Learning birdsong can be quite a challenge! For some, mnemonics work quite well, i.e. the familiar “sweet-sweet-shredded wheat!” of a Yellow Warbler singing from a roadside thicket. For others (myself included) visualisation is perhaps the key element to learning each song and getting ’em glued into the memory bank.

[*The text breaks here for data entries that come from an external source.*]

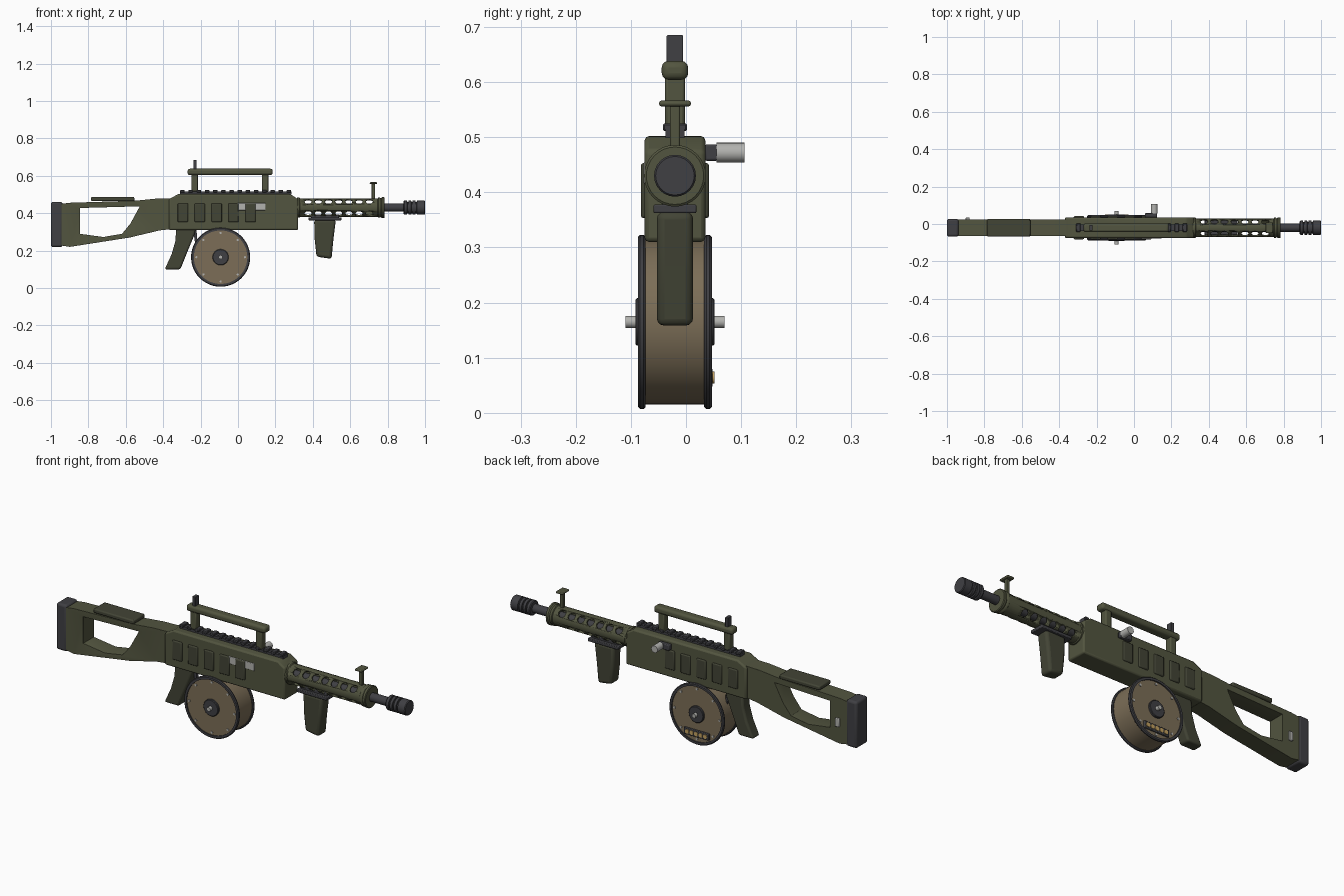
import bpy, bmesh, math
from mathutils import Vector, Matrix

if "Cube" in bpy.data.objects:
    bpy.data.objects.remove(bpy.data.objects["Cube"])

Y0 = -0.02      # centre plane of the body
ZB = 0.43       # barrel axis height

def material(name, rgb):
    m = bpy.data.materials.new(name)
    m.diffuse_color = (*rgb, 1)
    m.use_nodes = True
    m.node_tree.nodes["Principled BSDF"].inputs["Base Color"].default_value = m.diffuse_color
    return m

OLIVE = material("olive", (0.085, 0.09, 0.05))
DKOLIVE = material("dark_olive", (0.055, 0.058, 0.036))
DARK = material("dark_steel", (0.05, 0.05, 0.056))
TAN = material("tan", (0.2, 0.155, 0.095))
METAL = material("bare_metal", (0.45, 0.45, 0.43))
BRASS = material("brass", (0.55, 0.36, 0.12))

def finish(name, bm, mat, bevel=0, segs=2):
    bmesh.ops.recalc_face_normals(bm, faces=bm.faces)
    me = bpy.data.meshes.new(name)
    bm.to_mesh(me)
    bm.free()
    ob = bpy.data.objects.new(name, me)
    bpy.context.collection.objects.link(ob)
    if mat:
        me.materials.append(mat)
    bpy.ops.object.select_all(action='DESELECT')
    ob.select_set(True)
    bpy.context.view_layer.objects.active = ob
    bpy.ops.object.shade_smooth_by_angle(angle=math.radians(35))
    if bevel:
        add_bevel(ob, bevel, segs)
    return ob

def add_bevel(ob, width, segs=2):
    b = ob.modifiers.new("bevel", 'BEVEL')
    b.width, b.segments, b.limit_method = width, segs, 'ANGLE'
    b.angle_limit = math.radians(30)

def cut(ob, cutter):
    m = ob.modifiers.new("cut", 'BOOLEAN')
    m.operation, m.object, m.solver = 'DIFFERENCE', cutter, 'EXACT'
    cutter.hide_render = True
    cutter.hide_viewport = False
    cutter.display_type = 'WIRE'

def boxes(name, items, mat, bevel=0.0, segs=2):
    """items: (centre, size) pairs merged in one object"""
    bm = bmesh.new()
    for c, s in items:
        bmesh.ops.create_cube(bm, size=1, matrix=Matrix.Translation(c) @ Matrix.Diagonal((*s, 1)))
    return finish(name, bm, mat, bevel, segs)

def prism(name, pts, half, mat, bevel=0.0, segs=2):
    """x-z outline extruded along y"""
    bm = bmesh.new()
    f = bm.faces.new([bm.verts.new((x, Y0 - half, z)) for x, z in pts])
    r = bmesh.ops.extrude_face_region(bm, geom=[f])
    vs = [v for v in r['geom'] if isinstance(v, bmesh.types.BMVert)]
    bmesh.ops.translate(bm, vec=(0, 2 * half, 0), verts=vs)
    return finish(name, bm, mat, bevel, segs)

def lathe(name, prof, origin, axis, mat, n=32, closed=False):
    """(distance along axis, radius) profile turned round axis 'X' or 'Y'"""
    bm = bmesh.new()
    rot = Matrix.Identity(3) if axis == 'X' else Matrix.Rotation(math.pi / 2, 3, 'Z')
    rings = [[bm.verts.new(Vector(origin) + rot @ Vector((d, r * math.cos(a), r * math.sin(a))))
              for a in [2 * math.pi * i / n for i in range(n)]] for d, r in prof]
    pairs = list(zip(rings, rings[1:]))
    if closed:
        pairs.append((rings[-1], rings[0]))
    for p, q in pairs:
        for i in range(n):
            j = (i + 1) % n
            bm.faces.new((p[i], p[j], q[j], q[i]))
    if not closed:
        bm.faces.new(rings[0])
        bm.faces.new(rings[-1])
    return finish(name, bm, mat)

def rods(name, ends, r, mat, n=12):
    """cylinders between point pairs"""
    bm = bmesh.new()
    for a, b in ends:
        a, b = Vector(a), Vector(b)
        M = Matrix.Translation((a + b) / 2) @ (b - a).to_track_quat('Z', 'Y').to_matrix().to_4x4()
        bmesh.ops.create_cone(bm, cap_ends=True, segments=n, radius1=r, radius2=r,
                              depth=(b - a).length, matrix=M)
    return finish(name, bm, mat)

# receiver with raised side panels and ejection port
prism("receiver", [(-.37, .31), (.322, .31), (.322, .475), (.28, .502), (-.32, .502), (-.37, .475)],
      .055, OLIVE, .008)
px = [-.295 + .0905 * i for i in range(5)]
for s, side in ((-1, "front"), (1, "back")):
    boxes("side_panels_" + side, [((x, Y0 + s * .055, .403), (.055, .014, .1)) for x in px], DKOLIVE, .005)
boxes("ejection_port", [((.072, Y0 - .054, .435), (.15, .006, .038))], METAL, .002)

# charging handle
boxes("charging_block", [((.09, .046, .472), (.065, .024, .03))], DARK, .004)
rods("charging_knob", [((.108, .055, .472), (.108, .106, .472))], .018, METAL, 20)

# top rail
boxes("rail_base", [((-.012, Y0, .507), (.595, .034, .016))], DARK)
boxes("rail_teeth", [((-.297 + .0438 * i, Y0, .518), (.024, .044, .014)) for i in range(14)], DARK, .003, 1)

# carry handle and rear sight
boxes("handle_posts", [((x, Y0, .565), (.034, .036, .1)) for x in (-.232, .145)], OLIVE, .005)
boxes("handle_bar", [((-.042, Y0, .621), (.455, .048, .034))], OLIVE, .012, 3)
boxes("rear_sight", [((-.23, Y0, .66), (.018, .03, .05))], DARK, .002)

# perforated barrel shroud
shroud = lathe("barrel_shroud", [(.31, .05), (.755, .05), (.755, .04), (.31, .04)], (0, Y0, ZB), 'X', OLIVE, 32, True)
for k, s in enumerate((1, -1)):
    holes = [((.375 + .0545 * i, Y0 - .07, ZB - .07 * s), (.375 + .0545 * i, Y0 + .07, ZB + .07 * s))
             for i in range(7)]
    cut(shroud, rods("shroud_hole_cutter_%d" % k, holes, .02, None, 12))
lathe("shroud_collar", [(.745, .047), (.75, .054), (.758, .054), (.764, .05), (.77, .056), (.781, .056), (.784, .052)],
      (0, Y0, ZB), 'X', OLIVE)
lathe("shroud_base_ring", [(.315, .054), (.328, .054), (.332, .05)], (0, Y0, ZB), 'X', OLIVE)

# barrel and muzzle brake
lathe("barrel", [(.3, .022), (.9, .022)], (0, Y0, ZB), 'X', DARK, 24)
prof = [(.884, .022), (.886, .034)]
for i in range(3):
    x = .89 + i * .022
    prof += [(x, .038), (x + .014, .038), (x + .015, .031), (x + .021, .031)]
prof += [(.957, .038), (.996, .038), (1.0, .035)]
lathe("muzzle_brake", prof, (0, Y0, ZB), 'X', DARK, 24)

# front sight
boxes("front_sight_post", [((.724, Y0, .515), (.018, .018, .09))], OLIVE, .003)
boxes("front_sight_cap", [((.724, Y0, .561), (.04, .058, .01))], OLIVE, .004)

# foregrip and its mount
boxes("foregrip_mount", [((.465, Y0, .37), (.175, .078, .016))], DARK, .003)
boxes("foregrip_clamp", [((.465, Y0, .383), (.15, .045, .02))], DARK, .003)
prism("foregrip", [(.407, .365), (.41, .26), (.42, .168), (.5, .156), (.51, .26), (.523, .365)], .033, DKOLIVE, .014, 3)

# pistol grip and trigger
prism("pistol_grip", [(-.33, .32), (-.225, .32), (-.235, .28), (-.268, .2), (-.308, .1), (-.392, .1), (-.355, .18), (-.335, .25)],
      .03, DKOLIVE, .01, 3)
prism("trigger", [(-.24, .315), (-.222, .315), (-.218, .26), (-.226, .225), (-.232, .255)], .007, DARK)

# skeleton stock
stock = prism("stock", [(-.36, .315), (-.42, .308), (-.58, .27), (-.9, .22), (-.945, .228), (-.945, .45),
                        (-.9, .456), (-.55, .467), (-.44, .478), (-.36, .48)], .044, OLIVE)
hole = prism("stock_hole_cutter", [(-.845, .29), (-.72, .273), (-.62, .29), (-.575, .345), (-.525, .437), (-.845, .428)], .1, None)
cut(stock, hole)
add_bevel(stock, .011, 3)
boxes("butt_pad", [((-.969, Y0, .34), (.062, .094, .242))], DARK, .012, 3)
boxes("cheek_rest", [((-.67, Y0, .476), (.232, .094, .022))], DKOLIVE, .006)
boxes("sling_loop", [((-.89, .026, .33), (.022, .016, .045))], METAL, .003)

# drum magazine
DC = (-.093, Y0, .165)
lathe("drum_body", [(-.061, .15), (.061, .15)], DC, 'Y', TAN, 48)
for s, side in ((-1, "front"), (1, "back")):
    lathe("drum_rim_" + side, [(s * d, r) for d, r in
          [(.053, .143), (.053, .154), (.057, .158), (.063, .158), (.067, .154), (.067, .143)]], DC, 'Y', DARK, 48, True)
    lathe("drum_hub_" + side, [(s * .055, .043), (s * .069, .043), (s * .072, .04)], DC, 'Y', DARK)
    rods("drum_bolts_" + side, [((DC[0] + .13 * math.cos(a), Y0 + s * .055, DC[2] + .13 * math.sin(a)),
         (DC[0] + .13 * math.cos(a), Y0 + s * .065, DC[2] + .13 * math.sin(a)))
         for a in [math.pi / 4 * i for i in range(8)]], .006, METAL, 10)
rods("drum_axle", [((DC[0], Y0 - .09, DC[2]), (DC[0], Y0 + .09, DC[2]))], .011, METAL, 16)

# cartridge window on the back of the drum
boxes("drum_window", [((DC[0], Y0 + .063, .064), (.145, .01, .036))], DARK, .003)
rods("cartridges", [((DC[0] - .052 + .026 * i, Y0 + .06, .064), (DC[0] - .052 + .026 * i, Y0 + .072, .064))
                    for i in range(5)], .011, BRASS, 14)
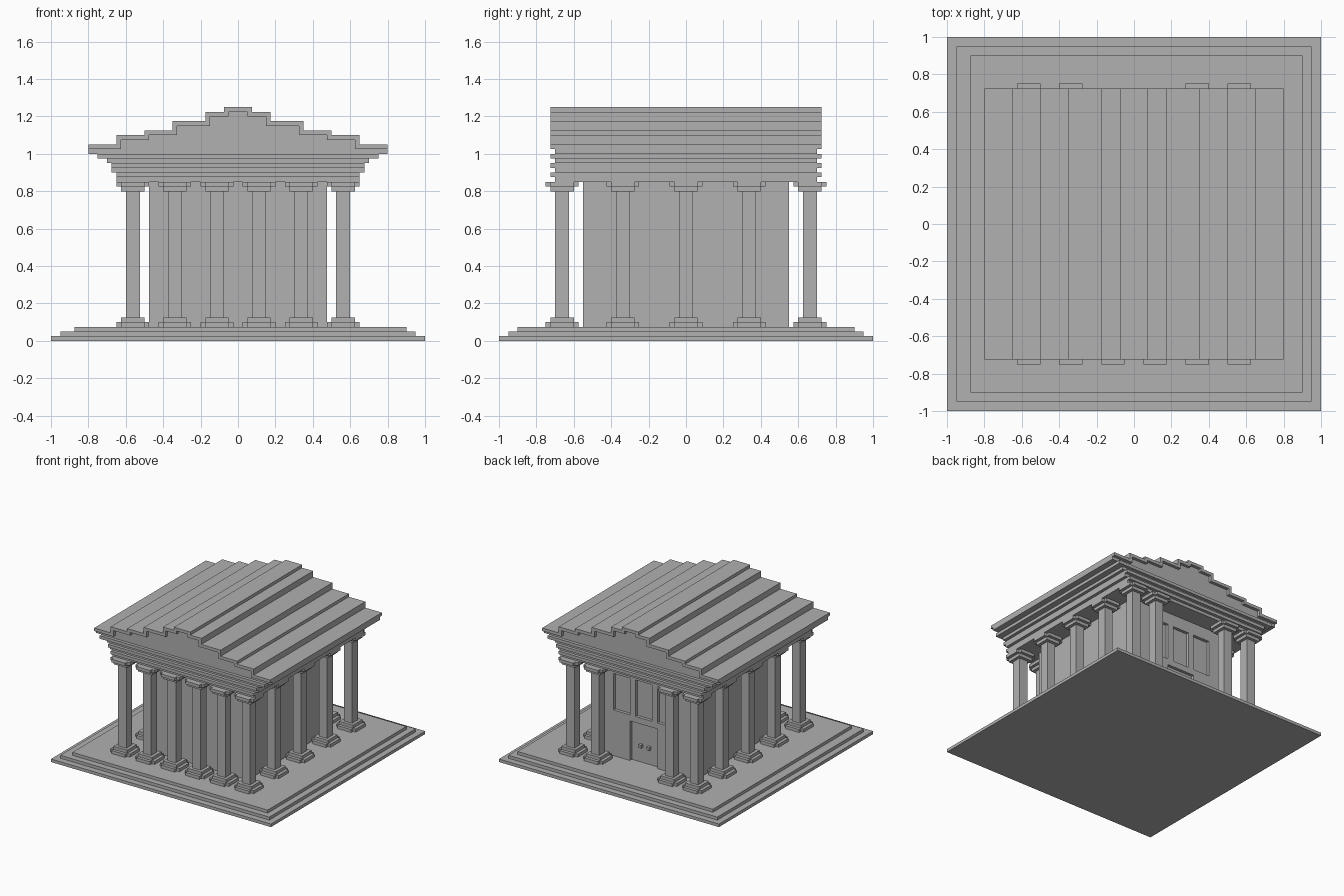
import bpy, bmesh
from mathutils import Vector

cube = bpy.data.objects.get("Cube")
if cube:
    bpy.data.objects.remove(cube, do_unlink=True)

stone = bpy.data.materials.new("grey_stone")
stone.use_nodes = True
GREY = (0.44, 0.44, 0.44, 1)
stone.diffuse_color = GREY
stone.node_tree.nodes["Principled BSDF"].inputs["Base Color"].default_value = GREY

U = 0.025  # height of one course of stone


def finish(name, bm):
    bmesh.ops.recalc_face_normals(bm, faces=bm.faces)
    mesh = bpy.data.meshes.new(name)
    bm.to_mesh(mesh)
    bm.free()
    mesh.materials.append(stone)
    obj = bpy.data.objects.new(name, mesh)
    bpy.context.collection.objects.link(obj)
    return obj


def add_prism(bm, points, offset):
    """Extrude a closed outline along offset."""
    face = bm.faces.new([bm.verts.new(p) for p in points])
    ext = bmesh.ops.extrude_face_region(bm, geom=[face], use_keep_orig=True)
    verts = [g for g in ext["geom"] if isinstance(g, bmesh.types.BMVert)]
    bmesh.ops.translate(bm, verts=verts, vec=Vector(offset))


def add_box(bm, x0, x1, y0, y1, z0, z1):
    add_prism(bm, [(x0, y0, z0), (x1, y0, z0), (x1, y1, z0), (x0, y1, z0)], (0, 0, z1 - z0))


def box(name, *bounds):
    bm = bmesh.new()
    add_box(bm, *bounds)
    return finish(name, bm)


# Stepped platform
box("platform_bottom_step", -1, 1, -1, 1, 0, U)
box("platform_middle_step", -0.95, 0.95, -0.95, 0.95, U, 2 * U)
box("platform_top_step", -0.875, 0.9, -0.9, 0.9, 2 * U, 3 * U)


# Columns: notched slab, square block, shaft, block, notched slab
def add_notched_slab(bm, z, a=0.0875, b=0.0625):
    quarter = [(a, -b), (a, b), (b, b)]
    pts = []
    for _ in range(4):
        pts += [(x, y, z) for x, y in quarter]
        quarter = [(-y, x) for x, y in quarter]
    add_prism(bm, pts, (0, 0, U))


column_bm = bmesh.new()
for z in (0.075, 0.825):
    add_notched_slab(column_bm, z)
for half, z0, z1 in ((0.0625, 0.1, 0.125), (0.0375, 0.125, 0.8), (0.0625, 0.8, 0.825)):
    add_box(column_bm, -half, half, -half, half, z0, z1)
first = finish("column", column_bm)

END_Y, SIDE_X = 0.6625, 0.5625
spots = [(x, -END_Y) for x in (-SIDE_X, -0.3375, -0.1125, 0.1125, 0.3375, SIDE_X)]
spots += [(x, END_Y) for x in (-SIDE_X, -0.3375, 0.3375, SIDE_X)]
spots += [(s * SIDE_X, y) for s in (-1, 1) for y in (-0.3375, 0, 0.3375)]
for i, (x, y) in enumerate(spots):
    obj = first
    if i:
        obj = bpy.data.objects.new("column", first.data)
        bpy.context.collection.objects.link(obj)
    obj.location = (x, y, 0)

# Inner hall, with a rear skin that leaves the door and windows recessed
W, BACK, FLOOR, CEIL = 0.475, 0.55, 0.075, 0.85
box("hall", -W, W, -BACK, BACK - U, FLOOR, CEIL)
skin = bmesh.new()
for x0, x1, z0, z1 in (
    (-W, -0.125, FLOOR, 0.4), (0.125, W, FLOOR, 0.4),
    (-W, W, 0.4, 0.45),
    (-W, -0.275, 0.45, 0.75), (-0.125, -0.075, 0.45, 0.75),
    (0.075, 0.125, 0.45, 0.75), (0.275, W, 0.45, 0.75),
    (-W, W, 0.75, CEIL),
):
    add_box(skin, x0, x1, BACK - U, BACK, z0, z1)
finish("rear_wall_skin", skin)
for side, x in (("left", 0.0375), ("right", -0.0375)):
    box(side + "_door_knob", x - U / 2, x + U / 2, BACK - U, BACK, 0.2, 0.225)

# Entablature: courses widen upward, ends alternate in and out
for i, half in enumerate((0.65, 0.65, 0.675, 0.675, 0.7, 0.75, 0.8)):
    depth = 0.725 if i % 2 else 0.7
    z = CEIL + i * U
    box("entablature_course", -half, half, -depth, depth, z, z + U)


# Stepped gable and roof, from half-profiles of (half width, top height)
def stairs(steps, base):
    right, z = [], base
    for x, top in steps:
        right += [(x, z), (x, top)]
        z = top
    return right + [(-x, z) for x, z in reversed(right)]


roof_steps = [(0.8, 1.05), (0.65, 1.1), (0.5, 1.125), (0.35, 1.175), (0.175, 1.225), (0.075, 1.25)]
gable_steps = [(x - U, top - U) for x, top in roof_steps[1:]]
EAVE = 1.025

gable = bmesh.new()
add_prism(gable, [(x, -0.7, z) for x, z in stairs(gable_steps, EAVE)], (0, 1.4, 0))
finish("gable", gable)

roof = bmesh.new()
outline = stairs(roof_steps, EAVE) + stairs(gable_steps, EAVE)[::-1]
add_prism(roof, [(x, -0.725, z) for x, z in outline], (0, 1.45, 0))
finish("roof", roof)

Personally speaking, I find studying the audio spectrogram of the song I’m looking to learn more about extremely useful and a great learning tool. Take, for example, these three spectograms taken from the website, Xeno Canto. Regarding reading the spectrogram: pitch is shown vertically (y-axis) and time is shown horizontally (x-axis). Volume is shown by the intensity of black (pitch black denotes high volume; translucent black denotes low volume) and tonal quality is shown by the shape and size of the notes; i.e. a Baltimore Oriole’s flute-like notes would appear thin and crisply-outlines, and a Yellow-throated Vireo’s husky notes would appear thick and blurry.
Photo: A comparative audio spectrogram of similar-sounding songs, from top to bottom: Scarlet Tanager, American Robin, and Rose-breasted Grosbeak. Note the powerful, husky, fast-sequenced song of a Scarlet Tanager; the relatively soft, flute-like, slower-paced song of an American Robin; and the strong, fast-paced, well-defined harmonic notes of a Rose-breasted Grosbeak.
Reference Numbers: Scarlet Tanager (XC20432), American Robin (XC131877), Rose-breasted Grosbeak (XC134869).
Link to Xeno Canto: http://www.xeno-canto.org/